Exercise brief:
Where does the word "True" show up in the records? Copy every line that has it.

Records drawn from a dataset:

■ ■ ■ ■

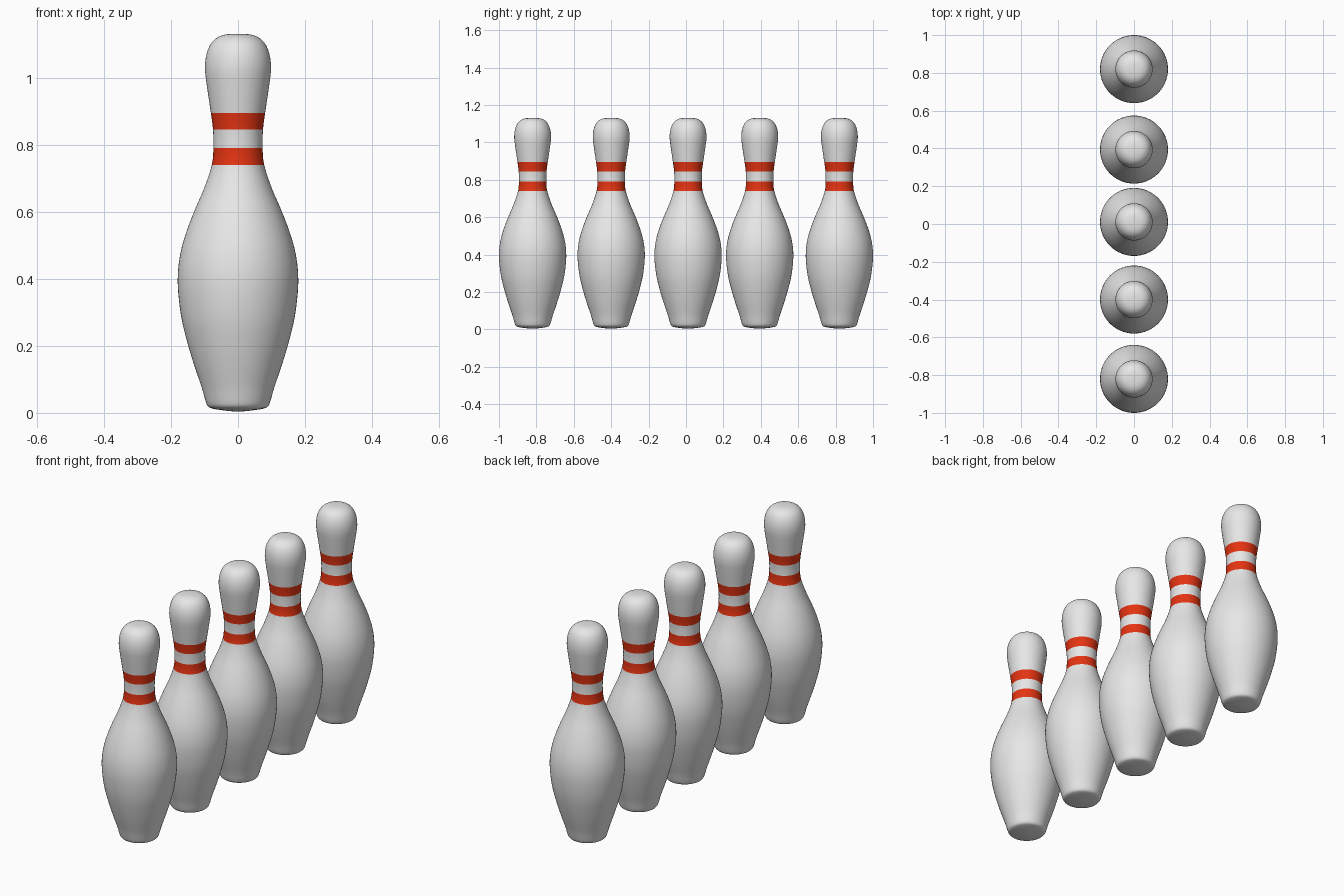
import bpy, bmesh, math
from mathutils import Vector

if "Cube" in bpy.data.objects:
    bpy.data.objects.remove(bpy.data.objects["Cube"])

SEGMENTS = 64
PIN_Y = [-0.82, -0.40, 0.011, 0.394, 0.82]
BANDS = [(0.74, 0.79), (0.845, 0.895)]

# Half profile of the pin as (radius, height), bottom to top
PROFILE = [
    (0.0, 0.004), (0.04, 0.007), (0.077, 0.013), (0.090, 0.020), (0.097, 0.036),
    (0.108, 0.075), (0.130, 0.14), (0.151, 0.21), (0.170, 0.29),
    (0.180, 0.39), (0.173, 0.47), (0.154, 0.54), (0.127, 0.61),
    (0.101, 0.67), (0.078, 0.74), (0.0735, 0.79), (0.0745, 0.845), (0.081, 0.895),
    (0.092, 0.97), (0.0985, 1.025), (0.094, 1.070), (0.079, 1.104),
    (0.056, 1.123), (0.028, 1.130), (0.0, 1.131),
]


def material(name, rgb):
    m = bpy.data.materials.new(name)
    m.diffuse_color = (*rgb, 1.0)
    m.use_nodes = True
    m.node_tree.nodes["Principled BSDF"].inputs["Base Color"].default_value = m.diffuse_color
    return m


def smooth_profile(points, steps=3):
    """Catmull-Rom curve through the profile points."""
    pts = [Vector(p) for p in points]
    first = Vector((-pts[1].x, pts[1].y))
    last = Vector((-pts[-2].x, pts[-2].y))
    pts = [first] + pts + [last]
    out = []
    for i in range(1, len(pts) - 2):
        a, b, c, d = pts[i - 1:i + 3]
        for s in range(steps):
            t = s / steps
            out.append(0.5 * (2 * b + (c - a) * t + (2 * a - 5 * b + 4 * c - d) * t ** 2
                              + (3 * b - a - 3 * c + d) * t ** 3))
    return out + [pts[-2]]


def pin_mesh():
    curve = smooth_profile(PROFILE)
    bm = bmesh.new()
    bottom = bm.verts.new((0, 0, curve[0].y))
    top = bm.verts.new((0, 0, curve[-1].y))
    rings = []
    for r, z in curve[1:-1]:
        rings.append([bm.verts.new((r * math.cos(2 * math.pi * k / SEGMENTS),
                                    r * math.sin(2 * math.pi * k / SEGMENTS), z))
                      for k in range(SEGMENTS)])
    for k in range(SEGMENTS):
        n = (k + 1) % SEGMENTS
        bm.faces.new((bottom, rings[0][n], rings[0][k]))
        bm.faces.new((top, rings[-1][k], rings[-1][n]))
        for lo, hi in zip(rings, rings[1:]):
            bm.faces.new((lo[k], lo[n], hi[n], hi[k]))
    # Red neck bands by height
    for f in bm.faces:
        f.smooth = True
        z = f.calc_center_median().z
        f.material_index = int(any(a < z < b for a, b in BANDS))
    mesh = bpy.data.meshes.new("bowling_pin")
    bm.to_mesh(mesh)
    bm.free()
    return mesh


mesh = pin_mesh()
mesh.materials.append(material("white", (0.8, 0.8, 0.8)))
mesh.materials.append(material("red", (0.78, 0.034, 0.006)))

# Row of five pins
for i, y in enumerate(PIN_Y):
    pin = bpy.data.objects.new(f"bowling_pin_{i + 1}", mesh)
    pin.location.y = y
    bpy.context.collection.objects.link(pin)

■ ■ ■ ■

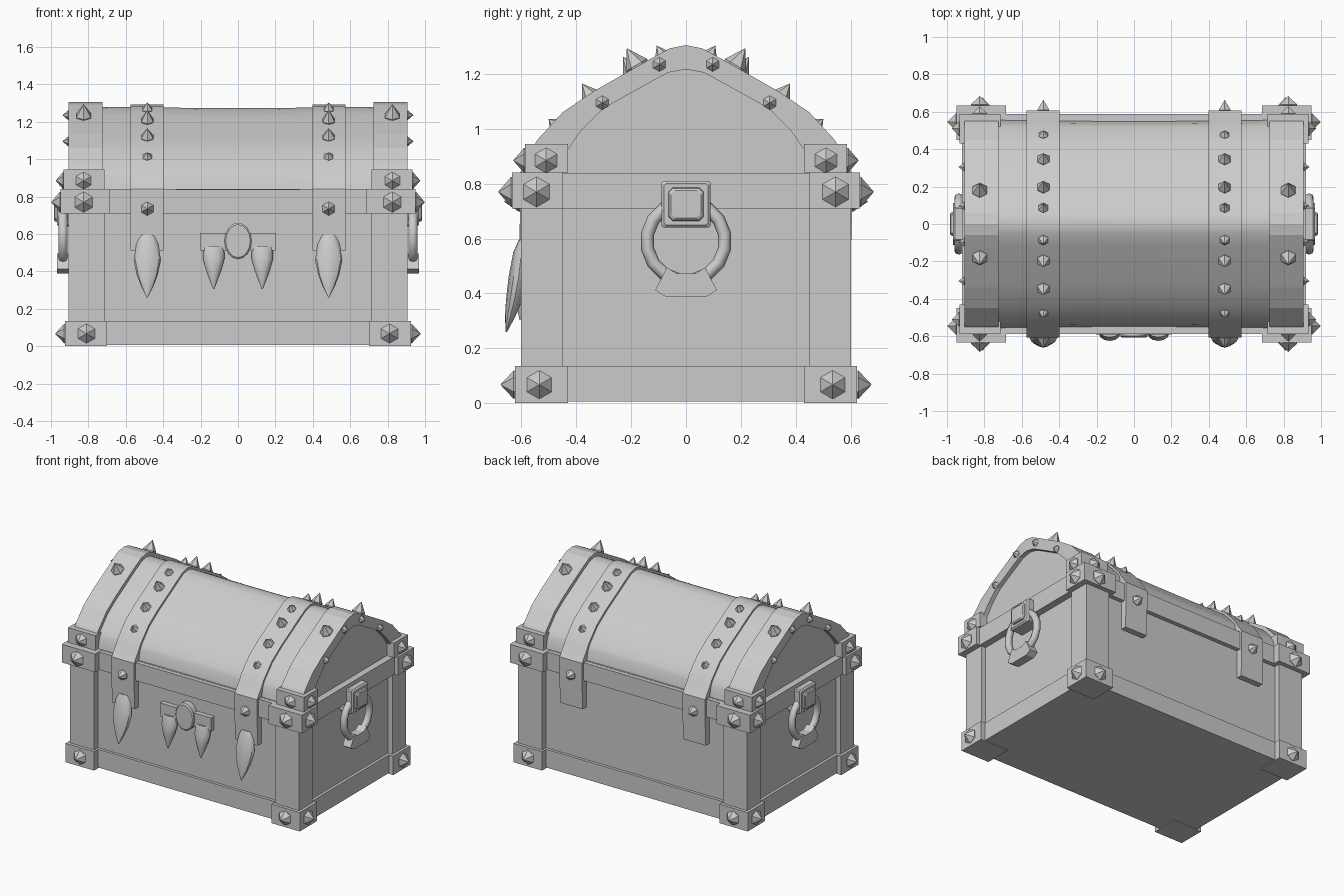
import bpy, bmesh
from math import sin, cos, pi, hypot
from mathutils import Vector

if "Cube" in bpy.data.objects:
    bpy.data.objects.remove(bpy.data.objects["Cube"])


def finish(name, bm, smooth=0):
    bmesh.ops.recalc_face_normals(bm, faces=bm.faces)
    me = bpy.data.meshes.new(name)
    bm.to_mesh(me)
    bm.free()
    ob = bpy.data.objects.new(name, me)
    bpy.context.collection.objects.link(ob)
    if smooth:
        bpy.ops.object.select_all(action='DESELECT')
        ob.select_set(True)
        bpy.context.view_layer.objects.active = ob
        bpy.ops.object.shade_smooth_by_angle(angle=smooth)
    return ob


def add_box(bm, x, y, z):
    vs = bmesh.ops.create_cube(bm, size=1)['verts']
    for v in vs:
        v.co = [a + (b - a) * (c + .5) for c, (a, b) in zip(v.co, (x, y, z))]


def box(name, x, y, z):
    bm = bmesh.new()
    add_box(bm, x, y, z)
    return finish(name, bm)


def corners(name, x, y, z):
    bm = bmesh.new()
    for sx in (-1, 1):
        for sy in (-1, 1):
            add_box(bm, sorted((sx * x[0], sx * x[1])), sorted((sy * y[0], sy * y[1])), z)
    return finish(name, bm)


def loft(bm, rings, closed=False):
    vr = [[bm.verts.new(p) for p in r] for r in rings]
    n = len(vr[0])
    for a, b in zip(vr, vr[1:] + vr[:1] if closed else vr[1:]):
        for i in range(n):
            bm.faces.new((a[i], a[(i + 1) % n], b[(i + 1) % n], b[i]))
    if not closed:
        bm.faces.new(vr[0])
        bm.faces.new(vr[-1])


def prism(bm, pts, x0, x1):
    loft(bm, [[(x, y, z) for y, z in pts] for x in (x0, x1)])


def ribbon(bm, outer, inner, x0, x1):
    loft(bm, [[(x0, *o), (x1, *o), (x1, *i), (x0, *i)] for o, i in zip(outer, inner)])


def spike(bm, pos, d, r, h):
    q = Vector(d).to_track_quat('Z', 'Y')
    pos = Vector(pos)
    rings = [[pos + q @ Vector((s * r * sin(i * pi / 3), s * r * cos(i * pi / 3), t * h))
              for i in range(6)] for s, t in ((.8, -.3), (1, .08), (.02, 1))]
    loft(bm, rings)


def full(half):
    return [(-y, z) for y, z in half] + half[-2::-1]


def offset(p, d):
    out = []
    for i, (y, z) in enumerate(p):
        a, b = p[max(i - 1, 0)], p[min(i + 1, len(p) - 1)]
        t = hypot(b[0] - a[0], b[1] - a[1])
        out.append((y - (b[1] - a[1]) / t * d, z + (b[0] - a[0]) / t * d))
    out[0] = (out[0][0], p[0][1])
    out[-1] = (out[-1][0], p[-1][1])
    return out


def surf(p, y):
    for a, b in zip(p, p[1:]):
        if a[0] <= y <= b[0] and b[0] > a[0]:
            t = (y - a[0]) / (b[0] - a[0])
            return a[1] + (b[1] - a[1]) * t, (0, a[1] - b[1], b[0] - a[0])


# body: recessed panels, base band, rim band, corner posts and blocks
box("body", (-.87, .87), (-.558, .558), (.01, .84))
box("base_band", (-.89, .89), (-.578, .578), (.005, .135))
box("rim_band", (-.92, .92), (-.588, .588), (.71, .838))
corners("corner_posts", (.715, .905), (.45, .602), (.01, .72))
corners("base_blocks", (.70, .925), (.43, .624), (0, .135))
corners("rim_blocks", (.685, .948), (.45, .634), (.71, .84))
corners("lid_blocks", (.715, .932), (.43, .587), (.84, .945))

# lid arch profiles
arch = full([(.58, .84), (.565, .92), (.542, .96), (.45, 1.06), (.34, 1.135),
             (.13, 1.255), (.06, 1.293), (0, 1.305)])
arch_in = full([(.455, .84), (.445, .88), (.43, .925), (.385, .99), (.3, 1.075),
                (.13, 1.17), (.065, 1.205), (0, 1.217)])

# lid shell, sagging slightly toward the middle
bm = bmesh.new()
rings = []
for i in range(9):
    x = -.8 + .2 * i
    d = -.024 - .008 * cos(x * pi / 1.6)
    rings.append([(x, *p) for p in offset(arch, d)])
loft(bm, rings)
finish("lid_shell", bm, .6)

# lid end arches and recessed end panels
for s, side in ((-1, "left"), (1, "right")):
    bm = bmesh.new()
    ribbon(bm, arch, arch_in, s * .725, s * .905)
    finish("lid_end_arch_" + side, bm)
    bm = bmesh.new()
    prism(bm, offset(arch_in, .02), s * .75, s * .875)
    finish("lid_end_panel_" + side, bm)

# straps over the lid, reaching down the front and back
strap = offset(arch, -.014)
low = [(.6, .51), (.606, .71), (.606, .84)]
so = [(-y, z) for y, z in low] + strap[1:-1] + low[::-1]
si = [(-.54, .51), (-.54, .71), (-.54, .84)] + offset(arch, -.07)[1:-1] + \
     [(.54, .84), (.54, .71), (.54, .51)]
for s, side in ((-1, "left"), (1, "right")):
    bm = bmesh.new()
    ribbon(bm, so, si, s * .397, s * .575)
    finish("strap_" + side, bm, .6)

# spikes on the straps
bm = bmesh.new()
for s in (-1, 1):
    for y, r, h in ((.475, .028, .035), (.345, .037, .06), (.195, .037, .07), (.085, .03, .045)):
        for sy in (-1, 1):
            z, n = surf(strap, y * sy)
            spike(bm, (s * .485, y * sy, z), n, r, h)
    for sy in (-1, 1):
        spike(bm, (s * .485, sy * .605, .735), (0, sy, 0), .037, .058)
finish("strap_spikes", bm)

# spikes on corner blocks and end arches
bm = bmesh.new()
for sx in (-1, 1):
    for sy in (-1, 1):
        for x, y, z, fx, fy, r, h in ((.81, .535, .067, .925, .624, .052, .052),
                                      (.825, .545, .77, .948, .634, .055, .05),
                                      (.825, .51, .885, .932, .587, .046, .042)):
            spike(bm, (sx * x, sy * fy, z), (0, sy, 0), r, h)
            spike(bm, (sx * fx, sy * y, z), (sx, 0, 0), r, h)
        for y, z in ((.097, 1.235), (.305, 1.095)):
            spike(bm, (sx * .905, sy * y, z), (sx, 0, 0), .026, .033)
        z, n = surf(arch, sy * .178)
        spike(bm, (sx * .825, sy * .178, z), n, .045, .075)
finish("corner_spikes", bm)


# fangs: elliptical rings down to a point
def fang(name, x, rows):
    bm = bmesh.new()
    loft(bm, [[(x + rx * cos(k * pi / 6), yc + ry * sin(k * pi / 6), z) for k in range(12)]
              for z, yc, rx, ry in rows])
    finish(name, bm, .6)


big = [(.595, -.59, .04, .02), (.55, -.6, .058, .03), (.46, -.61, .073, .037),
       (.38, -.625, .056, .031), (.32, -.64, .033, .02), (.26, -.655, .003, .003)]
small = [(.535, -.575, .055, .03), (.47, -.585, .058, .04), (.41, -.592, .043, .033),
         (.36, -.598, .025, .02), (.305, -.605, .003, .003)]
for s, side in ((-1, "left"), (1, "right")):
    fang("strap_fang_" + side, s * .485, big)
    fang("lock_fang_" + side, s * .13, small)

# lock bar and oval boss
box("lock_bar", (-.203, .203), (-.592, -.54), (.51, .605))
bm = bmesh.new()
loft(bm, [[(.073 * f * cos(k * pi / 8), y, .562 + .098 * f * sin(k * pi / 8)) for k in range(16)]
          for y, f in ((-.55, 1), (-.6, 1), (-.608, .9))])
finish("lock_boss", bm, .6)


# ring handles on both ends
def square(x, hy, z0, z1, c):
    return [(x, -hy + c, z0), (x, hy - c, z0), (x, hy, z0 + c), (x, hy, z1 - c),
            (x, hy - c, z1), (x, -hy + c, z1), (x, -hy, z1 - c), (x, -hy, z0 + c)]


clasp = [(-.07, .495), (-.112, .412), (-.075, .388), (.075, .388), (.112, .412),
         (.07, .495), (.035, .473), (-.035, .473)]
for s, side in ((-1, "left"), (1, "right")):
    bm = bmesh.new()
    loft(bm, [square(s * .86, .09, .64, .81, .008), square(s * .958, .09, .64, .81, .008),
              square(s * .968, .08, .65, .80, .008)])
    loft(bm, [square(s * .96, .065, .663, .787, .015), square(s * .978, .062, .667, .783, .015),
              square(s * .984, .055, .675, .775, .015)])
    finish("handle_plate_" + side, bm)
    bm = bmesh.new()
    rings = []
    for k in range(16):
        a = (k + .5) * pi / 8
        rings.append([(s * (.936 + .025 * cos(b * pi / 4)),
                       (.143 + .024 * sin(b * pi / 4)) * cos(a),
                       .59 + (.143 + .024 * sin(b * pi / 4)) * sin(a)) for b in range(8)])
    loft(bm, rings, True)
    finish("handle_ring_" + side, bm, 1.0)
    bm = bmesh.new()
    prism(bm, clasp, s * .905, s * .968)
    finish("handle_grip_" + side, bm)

■ ■ ■ ■

Exercise response:
    m.use_nodes = True
        f.smooth = True
        ob.select_set(True)
    loft(bm, rings, True)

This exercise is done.